After writing ten chapters, he sent it to his prospective publisher. The publisher in turn sent it to an un-named military historian for feedback. They received back 13 pages of critique, some of which I quote below:
‘mugged-up knowledge by an outsider’
‘familiar and elementary stuff’
‘all the old bromides’
‘his account of the army’s organisation and the trench system… rather like a child’s guide’
‘flat and wooden in the narrative’
Over 40 years later, Martin Middlebrook has written almost twenty books on military history, many of them bestsellers, about Arnhem, the RAF in the Second World War, and the Falklands. Isn’t is a good job that he and his publisher didn’t listen to the advice of a so-called military history expert?
I’m very pleased to announce that I have just signed a contract with my publishers, The History Press, for my next book, ‘Portsmouth’s World War One Heroes’.
At present we are aiming for publication in late 2013, in time for the Great War Centenary in 2014. Obviously I am writing it as we speak and I do not want to give too much away, but it’s going to be like my previous book, but longer; and with the wealth of sources available for the First World War I have been able to go into a lot more depth. It will include some individual stories, stories of battles and units, a look at Portsmouth in 1914 and how the fallen of the Great War were remembered in the town.

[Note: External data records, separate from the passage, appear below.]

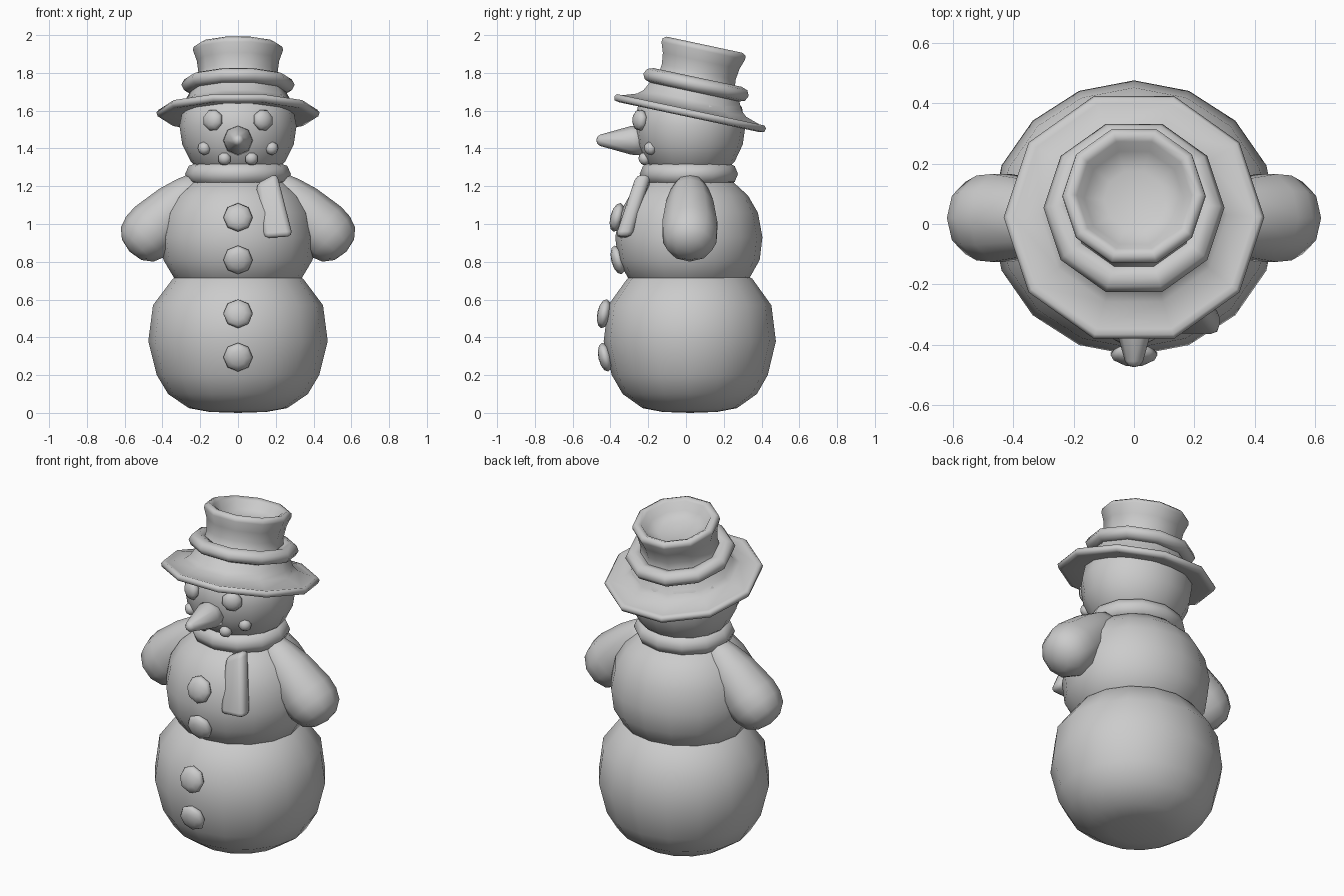
import bpy, bmesh, math
from mathutils import Vector, Matrix

cube = bpy.data.objects.get("Cube")
if cube:
    bpy.data.objects.remove(cube, do_unlink=True)

grey = bpy.data.materials.new("plain_grey")
grey.use_nodes = True
colour = (0.6, 0.6, 0.6, 1)
grey.diffuse_color = colour
grey.node_tree.nodes["Principled BSDF"].inputs["Base Color"].default_value = colour


def finish(name, bm, matrix):
    """Turn a bmesh into a smooth object with the shared material."""
    bmesh.ops.recalc_face_normals(bm, faces=bm.faces)
    mesh = bpy.data.meshes.new(name)
    bm.to_mesh(mesh)
    bm.free()
    mesh.transform(matrix)
    mesh.materials.append(grey)
    obj = bpy.data.objects.new(name, mesh)
    bpy.context.collection.objects.link(obj)
    for p in mesh.polygons:
        p.use_smooth = True
    return obj


def lathe(name, profile, sides, origin, axis=(0, 0, 1), scale=(1, 1, 1), turn=0.0, closed=False):
    """Revolve (radius, height) pairs round an axis through origin."""
    bm = bmesh.new()
    rings = []
    for r, h in profile:
        if r == 0:
            rings.append([bm.verts.new((0, 0, h))] * sides)
        else:
            angles = [turn + math.tau * i / sides for i in range(sides)]
            rings.append([bm.verts.new((r * math.cos(a), r * math.sin(a), h)) for a in angles])
    pairs = list(zip(rings, rings[1:]))
    if closed:
        pairs.append((rings[-1], rings[0]))
    for low, high in pairs:
        for i in range(sides):
            j = (i + 1) % sides
            quad = list(dict.fromkeys((low[i], low[j], high[j], high[i])))
            if len(quad) > 2:
                bm.faces.new(quad)
    rot = Vector((0, 0, 1)).rotation_difference(Vector(axis)).to_matrix().to_4x4()
    return finish(name, bm, Matrix.Translation(origin) @ rot @ Matrix.Diagonal((*scale, 1)))


def pebble(name, origin, radius, depth, axis):
    """Low-poly flattened ball facing along axis."""
    prof = [(radius * math.sin(t), -depth * math.cos(t))
            for t in (math.pi * k / 6 for k in range(1, 6))]
    lathe(name, [(0, -depth)] + prof + [(0, depth)], 8, origin, axis)


def ring_profile(radius, half_width, half_height, steps=8):
    return [(radius + half_width * math.cos(math.tau * k / steps),
             half_height * math.sin(math.tau * k / steps)) for k in range(steps)]


# Snow balls
lathe("lower_body", [(0, 0), (0.15, 0.005), (0.26, 0.025), (0.37, 0.1), (0.43, 0.2), (0.475, 0.38),
                     (0.45, 0.57), (0.345, 0.71), (0.18, 0.8), (0, 0.83)],
      16, (0, 0.02, 0), scale=(1, 0.96, 1))
lathe("upper_body", [(0, 0.6), (0.2, 0.62), (0.33, 0.7), (0.395, 0.81), (0.41, 0.93), (0.385, 1.06),
                     (0.33, 1.15), (0.25, 1.22), (0, 1.28)],
      16, (0, 0.015, 0), scale=(1, 0.95, 1))
lathe("head", [(0, 1.22), (0.16, 1.25), (0.25, 1.33), (0.295, 1.42), (0.31, 1.52), (0.29, 1.62),
               (0.2, 1.7), (0, 1.74)], 16, (0, 0.02, 0), scale=(1, 0.95, 1))

# Scarf: collar ring and hanging tail
lathe("scarf_collar", ring_profile(0.215, 0.065, 0.06), 12, (0, 0.015, 1.265),
      scale=(1, 0.93, 1), closed=True)
bm = bmesh.new()
bmesh.ops.create_cube(bm, size=1)
for v in bm.verts:
    top = v.co.z > 0
    width, thick = (0.11, 0.08) if top else (0.155, 0.085)
    centre = Vector((0.15, -0.225, 1.24)) if top else Vector((0.213, -0.33, 0.93))
    v.co = centre + Vector((v.co.x * width, v.co.y * thick, v.co.x * (0.06 if top else 0.01)))
bmesh.ops.bevel(bm, geom=list(bm.edges), offset=0.028, segments=2, profile=0.5, affect='EDGES')
finish("scarf_tail", bm, Matrix())

# Arms
for side, sx in (("left", 1), ("right", -1)):
    lathe(side + "_arm", [(0, 0), (0.07, 0.01), (0.105, 0.1), (0.132, 0.2), (0.153, 0.36), (0.148, 0.43),
                          (0.125, 0.49), (0.075, 0.53), (0, 0.545)],
          10, (sx * 0.18, 0.02, 1.23), (sx * 0.72, 0, -0.69))

# Face
for side, sx in (("left", 1), ("right", -1)):
    pebble(side + "_eye", (sx * 0.133, -0.245, 1.55), 0.058, 0.035, (sx * 0.45, -0.9, 0.05))
    pebble(side + "_mouth_outer", (sx * 0.18, -0.19, 1.4), 0.036, 0.03, (sx * 0.6, -0.75, -0.25))
    pebble(side + "_mouth_inner", (sx * 0.072, -0.22, 1.345), 0.036, 0.03, (sx * 0.25, -0.85, -0.45))
lathe("nose", [(0, -0.06), (0.08, -0.04), (0.076, 0.02), (0.03, 0.185), (0.018, 0.2), (0, 0.205)],
      8, (0, -0.27, 1.443), (0, -1, 0))

# Buttons
for i, (y, z, tilt) in enumerate(((-0.365, 1.035, 0.25), (-0.36, 0.81, -0.25),
                                  (-0.434, 0.525, 0.2), (-0.428, 0.295, -0.22))):
    pebble("button_%d" % (i + 1), (0, y, z), 0.078, 0.036, (0, -1, tilt))

# Hat, leaning back
lean = (0, math.sin(math.radians(12)), math.cos(math.radians(12)))


def along_hat(h):
    return Vector((0, 0.022, 1.59)) + Vector(lean) * h


lathe("hat", [(0, -0.005), (0.26, -0.005), (0.40, -0.025), (0.425, -0.02), (0.432, 0.0), (0.42, 0.015),
              (0.40, 0.012), (0.31, 0.04), (0.28, 0.065), (0.25, 0.12), (0.215, 0.17), (0.21, 0.22),
              (0.218, 0.28), (0.238, 0.335), (0.236, 0.355), (0.215, 0.367), (0.19, 0.355),
              (0.165, 0.31), (0.1, 0.285), (0, 0.28)], 10, along_hat(0), lean)
lathe("hat_band", ring_profile(0.25, 0.05, 0.04), 10, along_hat(0.15), lean, closed=True)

As with my previous book, most of these stories have never been told before.